Christ in the City is a Catholic nonprofit born in Denver that forms young adult missionaries to know, love and serve the chronically homeless. Erin McCrory, managing director of the ministry, said the public perception of the homeless is based on a highly visible but small percentage of that population.

“Of the homeless population, 80 to 90 percent are homeless temporarily,” she said, adding that sadly, “10 to 18 percent become chronically homeless.”

The chronically homeless, McCrory said, are those often seen on street corners. They’re the ones who are most likely to have substance abuse (18 percent) and/or mental health (23 percent) issues.

Other surprising facts: More than half of all Americans live paycheck to paycheck so when they lose their job—unemployment is the No. 1 cause of homelessness—they often reach out to family, friends or homeless services and bounce back fairly quickly: typically a few months to a year. Not so with the chronically homeless.

“They’ve told us that once your reality becomes eating out of garbage cans and you don’t hear your name spoken for months at a time, you accept this is your reality,” McCrory said. “Their spirits are broken and they are lacking in hope and faith in people.”

Described as “service resistant,” they don’t avail themselves of services because they don’t believe they’re worthy of them, which leads to isolation and loneliness, McCrory said. So Christ in the City goes to them. Young missionaries—25 who volunteer for one to two years and receive spiritual and academic formation—walk the streets searching them out, learn their names, serve quality lunches to them in parks and sit with them as they eat, offering community. They befriend them—as Christ would have done.
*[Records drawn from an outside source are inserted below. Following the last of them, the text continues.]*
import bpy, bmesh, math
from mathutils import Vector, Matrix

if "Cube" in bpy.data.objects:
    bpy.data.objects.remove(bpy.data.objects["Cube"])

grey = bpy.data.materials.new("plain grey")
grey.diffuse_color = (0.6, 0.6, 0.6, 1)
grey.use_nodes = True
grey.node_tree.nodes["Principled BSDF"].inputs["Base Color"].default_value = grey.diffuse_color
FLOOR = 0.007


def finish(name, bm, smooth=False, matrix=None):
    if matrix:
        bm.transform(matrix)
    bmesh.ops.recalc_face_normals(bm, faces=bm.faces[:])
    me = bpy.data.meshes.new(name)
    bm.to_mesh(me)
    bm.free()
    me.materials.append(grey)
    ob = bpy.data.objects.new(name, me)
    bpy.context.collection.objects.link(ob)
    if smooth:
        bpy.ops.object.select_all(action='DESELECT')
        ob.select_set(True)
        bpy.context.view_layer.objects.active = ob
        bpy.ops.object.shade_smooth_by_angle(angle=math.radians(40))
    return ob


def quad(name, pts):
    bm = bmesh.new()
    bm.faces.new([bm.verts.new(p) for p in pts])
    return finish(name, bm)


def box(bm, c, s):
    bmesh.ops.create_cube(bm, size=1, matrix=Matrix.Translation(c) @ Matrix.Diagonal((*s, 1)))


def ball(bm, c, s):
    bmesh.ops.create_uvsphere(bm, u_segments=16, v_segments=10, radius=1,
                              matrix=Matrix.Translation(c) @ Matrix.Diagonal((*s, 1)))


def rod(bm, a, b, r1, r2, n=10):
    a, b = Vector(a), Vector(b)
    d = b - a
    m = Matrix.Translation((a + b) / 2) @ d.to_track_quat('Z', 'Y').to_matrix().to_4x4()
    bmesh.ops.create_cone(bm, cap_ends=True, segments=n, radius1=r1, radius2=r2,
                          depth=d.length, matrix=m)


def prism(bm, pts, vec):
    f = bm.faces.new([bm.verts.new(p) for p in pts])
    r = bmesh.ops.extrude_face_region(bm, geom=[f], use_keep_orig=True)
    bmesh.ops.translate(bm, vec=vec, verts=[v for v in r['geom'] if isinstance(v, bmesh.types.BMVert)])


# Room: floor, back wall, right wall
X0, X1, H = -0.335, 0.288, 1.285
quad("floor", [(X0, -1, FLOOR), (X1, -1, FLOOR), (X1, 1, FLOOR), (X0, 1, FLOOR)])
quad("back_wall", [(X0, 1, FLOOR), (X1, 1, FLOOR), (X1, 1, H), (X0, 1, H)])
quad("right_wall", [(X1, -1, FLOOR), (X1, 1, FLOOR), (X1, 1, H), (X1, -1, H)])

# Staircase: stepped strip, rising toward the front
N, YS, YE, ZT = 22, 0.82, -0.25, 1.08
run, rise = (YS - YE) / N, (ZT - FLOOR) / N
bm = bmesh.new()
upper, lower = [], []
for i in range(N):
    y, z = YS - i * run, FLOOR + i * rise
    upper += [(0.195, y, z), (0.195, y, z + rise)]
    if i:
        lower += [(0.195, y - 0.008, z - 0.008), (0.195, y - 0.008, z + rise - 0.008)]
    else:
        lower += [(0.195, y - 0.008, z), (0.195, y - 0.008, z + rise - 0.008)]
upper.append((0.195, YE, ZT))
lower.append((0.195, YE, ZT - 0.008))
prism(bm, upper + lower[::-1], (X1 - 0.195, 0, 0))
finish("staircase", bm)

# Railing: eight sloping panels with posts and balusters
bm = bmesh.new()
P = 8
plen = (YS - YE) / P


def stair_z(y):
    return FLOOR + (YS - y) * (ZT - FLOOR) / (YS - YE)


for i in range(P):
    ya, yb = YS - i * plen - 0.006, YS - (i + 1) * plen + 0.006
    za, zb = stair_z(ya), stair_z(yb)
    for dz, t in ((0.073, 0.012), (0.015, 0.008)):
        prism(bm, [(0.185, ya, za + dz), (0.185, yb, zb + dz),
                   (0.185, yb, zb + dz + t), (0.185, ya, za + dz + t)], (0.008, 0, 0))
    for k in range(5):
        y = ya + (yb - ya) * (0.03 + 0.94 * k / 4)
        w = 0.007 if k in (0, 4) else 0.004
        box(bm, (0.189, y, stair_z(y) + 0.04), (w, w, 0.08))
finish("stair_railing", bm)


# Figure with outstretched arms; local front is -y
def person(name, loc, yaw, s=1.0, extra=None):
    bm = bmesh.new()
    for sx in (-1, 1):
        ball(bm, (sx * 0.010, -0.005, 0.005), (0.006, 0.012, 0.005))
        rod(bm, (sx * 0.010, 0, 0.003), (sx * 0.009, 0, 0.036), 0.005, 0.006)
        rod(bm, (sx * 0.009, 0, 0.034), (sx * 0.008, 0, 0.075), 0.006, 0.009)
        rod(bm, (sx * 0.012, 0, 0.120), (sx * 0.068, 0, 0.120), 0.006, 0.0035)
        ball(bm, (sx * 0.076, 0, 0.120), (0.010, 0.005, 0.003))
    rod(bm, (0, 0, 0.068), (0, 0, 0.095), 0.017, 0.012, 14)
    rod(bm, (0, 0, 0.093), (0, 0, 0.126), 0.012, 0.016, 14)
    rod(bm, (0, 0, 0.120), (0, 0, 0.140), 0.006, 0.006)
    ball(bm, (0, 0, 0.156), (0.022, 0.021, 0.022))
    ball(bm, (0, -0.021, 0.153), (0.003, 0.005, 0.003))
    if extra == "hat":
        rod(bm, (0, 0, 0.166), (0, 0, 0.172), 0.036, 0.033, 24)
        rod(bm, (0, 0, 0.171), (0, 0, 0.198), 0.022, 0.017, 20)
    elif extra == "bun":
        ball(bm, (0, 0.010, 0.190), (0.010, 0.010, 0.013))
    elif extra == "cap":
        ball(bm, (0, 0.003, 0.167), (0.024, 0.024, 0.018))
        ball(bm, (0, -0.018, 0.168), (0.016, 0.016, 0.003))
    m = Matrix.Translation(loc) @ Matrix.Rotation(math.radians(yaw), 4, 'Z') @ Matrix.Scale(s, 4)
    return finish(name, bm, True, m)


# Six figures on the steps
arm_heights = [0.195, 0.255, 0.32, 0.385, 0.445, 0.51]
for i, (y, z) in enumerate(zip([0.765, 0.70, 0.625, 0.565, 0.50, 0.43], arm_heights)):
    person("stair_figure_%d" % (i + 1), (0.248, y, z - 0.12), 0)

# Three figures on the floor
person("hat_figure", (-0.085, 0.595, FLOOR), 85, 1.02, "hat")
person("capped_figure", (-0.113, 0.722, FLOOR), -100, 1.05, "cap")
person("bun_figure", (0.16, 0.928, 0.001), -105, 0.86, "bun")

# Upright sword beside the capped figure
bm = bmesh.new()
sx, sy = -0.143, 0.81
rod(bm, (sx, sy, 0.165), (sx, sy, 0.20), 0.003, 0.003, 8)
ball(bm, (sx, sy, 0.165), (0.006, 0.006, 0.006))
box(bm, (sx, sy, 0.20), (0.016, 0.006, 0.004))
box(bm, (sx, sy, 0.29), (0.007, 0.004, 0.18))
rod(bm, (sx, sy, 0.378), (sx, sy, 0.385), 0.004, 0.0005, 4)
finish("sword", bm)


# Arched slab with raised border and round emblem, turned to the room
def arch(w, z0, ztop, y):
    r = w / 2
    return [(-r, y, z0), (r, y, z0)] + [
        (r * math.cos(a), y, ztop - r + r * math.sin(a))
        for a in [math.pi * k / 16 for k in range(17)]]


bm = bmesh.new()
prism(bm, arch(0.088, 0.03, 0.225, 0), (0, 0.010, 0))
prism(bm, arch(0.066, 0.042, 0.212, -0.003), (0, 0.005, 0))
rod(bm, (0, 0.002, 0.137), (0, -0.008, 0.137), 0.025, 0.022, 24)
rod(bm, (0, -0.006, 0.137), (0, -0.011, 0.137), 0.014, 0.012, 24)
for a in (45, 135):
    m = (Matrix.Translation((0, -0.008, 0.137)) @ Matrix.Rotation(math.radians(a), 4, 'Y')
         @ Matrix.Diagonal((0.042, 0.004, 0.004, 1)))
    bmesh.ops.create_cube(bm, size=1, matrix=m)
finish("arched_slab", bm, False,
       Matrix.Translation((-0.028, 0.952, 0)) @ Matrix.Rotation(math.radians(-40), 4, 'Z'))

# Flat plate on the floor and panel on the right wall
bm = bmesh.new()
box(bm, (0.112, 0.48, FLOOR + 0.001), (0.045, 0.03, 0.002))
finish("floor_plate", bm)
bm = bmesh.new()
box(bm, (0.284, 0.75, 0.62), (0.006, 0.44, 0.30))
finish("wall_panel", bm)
The ministry will be offering that same Christian hospitality and friendship to guests of their upcoming gala, “Knowing, Loving and Serving the Poor,” set for 6 p.m. Oct. 7 at Holy Name Parish in Englewood.

The missionaries will emcee the event, which starts with a cocktail hour outside under tents, followed by a delicious dinner hosted by the missionaries who will sit at the tables with attendees. Program includes a video about the ministry, the presentation of the Father Woody Award to Michael Malloy, longtime director of case management at Samaritan House Homeless Shelter, and an “unconventional” live auction.

“Our celebration is simple, but nicely done,” McCrory said. “It’s simple, but beautiful and appropriate.”

Tickets are $125 per person. Table sponsorships are also available. RSVP by Sept. 30 by visiting Questions: email or call 303-952-9743.